Audience members who arrived late, including future Hall of Fame certainty Steve Asmussen, had to stand in the back of the balcony. Gene Stevens, the journalist with the Peggy Steinman hairdo, seem bewildered that there was no place for him to sit after he entered the hall’s main floor after the ceremony began.
At the races, Sen. Chuck Schumer (D-NY) sat in enemy territory. He camped in rival party member Joe Bruno’s box. Schumer, dressed in a baggy charcoal suit, also visited with former Turfway Park owner Jerry Carroll in the paddock. Carroll was dressed in white bucks, pale yellow shirt, lime-plaid pants and blue double-breasted blazer - ouch.
The field that these schmoozers observed included a couple of 2-year-old maiden colts that finished the fifth in a dead-heat for first. Skipadate and Ninth Client produced across-the-board prices that were astronomical despite sharing the betting pools. More in line with expectations, the eighth was won by Indian Ashton ($4.10). Little known invaders - Wesley Ward and his rider Elvis Trujillo Jr. - have blown their covers.
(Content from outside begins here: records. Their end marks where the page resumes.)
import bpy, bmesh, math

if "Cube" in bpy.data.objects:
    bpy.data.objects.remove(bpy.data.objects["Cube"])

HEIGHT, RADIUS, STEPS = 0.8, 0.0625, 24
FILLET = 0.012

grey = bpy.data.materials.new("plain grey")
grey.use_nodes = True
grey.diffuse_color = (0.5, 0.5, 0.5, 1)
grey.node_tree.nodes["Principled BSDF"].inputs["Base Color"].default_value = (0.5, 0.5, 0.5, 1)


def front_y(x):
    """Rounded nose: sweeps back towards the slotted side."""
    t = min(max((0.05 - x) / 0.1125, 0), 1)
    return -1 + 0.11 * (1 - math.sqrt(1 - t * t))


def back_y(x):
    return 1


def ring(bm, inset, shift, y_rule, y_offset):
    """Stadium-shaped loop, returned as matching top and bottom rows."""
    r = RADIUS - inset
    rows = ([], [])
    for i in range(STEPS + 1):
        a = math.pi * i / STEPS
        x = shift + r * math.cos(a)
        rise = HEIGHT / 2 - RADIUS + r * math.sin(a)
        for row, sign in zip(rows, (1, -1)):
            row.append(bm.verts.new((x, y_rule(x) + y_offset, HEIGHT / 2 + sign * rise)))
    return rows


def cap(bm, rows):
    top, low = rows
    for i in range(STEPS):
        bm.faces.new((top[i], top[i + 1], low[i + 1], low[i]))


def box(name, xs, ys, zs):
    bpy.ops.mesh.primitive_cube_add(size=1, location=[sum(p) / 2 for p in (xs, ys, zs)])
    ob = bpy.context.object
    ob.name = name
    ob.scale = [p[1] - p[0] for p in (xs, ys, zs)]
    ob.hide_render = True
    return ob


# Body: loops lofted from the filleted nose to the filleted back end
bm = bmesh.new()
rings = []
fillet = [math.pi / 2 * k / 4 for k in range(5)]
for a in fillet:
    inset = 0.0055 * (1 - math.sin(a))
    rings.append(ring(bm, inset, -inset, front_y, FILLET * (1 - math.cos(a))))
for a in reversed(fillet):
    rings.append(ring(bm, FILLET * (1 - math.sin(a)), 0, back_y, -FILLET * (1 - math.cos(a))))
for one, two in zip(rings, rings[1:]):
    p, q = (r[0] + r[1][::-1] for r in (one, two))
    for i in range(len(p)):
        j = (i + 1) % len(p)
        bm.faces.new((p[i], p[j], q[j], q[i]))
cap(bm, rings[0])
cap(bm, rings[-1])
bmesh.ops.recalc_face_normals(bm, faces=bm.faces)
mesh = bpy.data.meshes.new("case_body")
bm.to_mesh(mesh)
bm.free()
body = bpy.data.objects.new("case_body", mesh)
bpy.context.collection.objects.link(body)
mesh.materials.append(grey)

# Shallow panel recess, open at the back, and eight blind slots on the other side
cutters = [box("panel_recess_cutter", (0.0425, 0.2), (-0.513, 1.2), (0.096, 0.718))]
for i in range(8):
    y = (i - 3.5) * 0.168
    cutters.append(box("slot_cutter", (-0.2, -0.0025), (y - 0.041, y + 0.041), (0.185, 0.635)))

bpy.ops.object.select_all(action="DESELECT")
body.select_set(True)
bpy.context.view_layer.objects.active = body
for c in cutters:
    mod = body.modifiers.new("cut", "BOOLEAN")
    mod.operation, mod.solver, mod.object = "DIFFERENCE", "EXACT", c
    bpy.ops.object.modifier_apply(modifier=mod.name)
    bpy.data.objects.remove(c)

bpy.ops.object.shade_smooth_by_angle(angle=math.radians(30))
Wesley, the horse – no relation to Ward, the trainer, won the featured National Museum of Racing Hall of Fame Stakes (gr. II). Locals packed the twinkling grounds and sneaked into the air-conditioned sales pavilion after hoisting a glass or two at the Blue Moon a few hours later. Even people who “don’t know which end of the horse to feed” – a line from Richardson’s speech – enjoyed themselves thoroughly. The auctioneer ended at 10:34 p.m.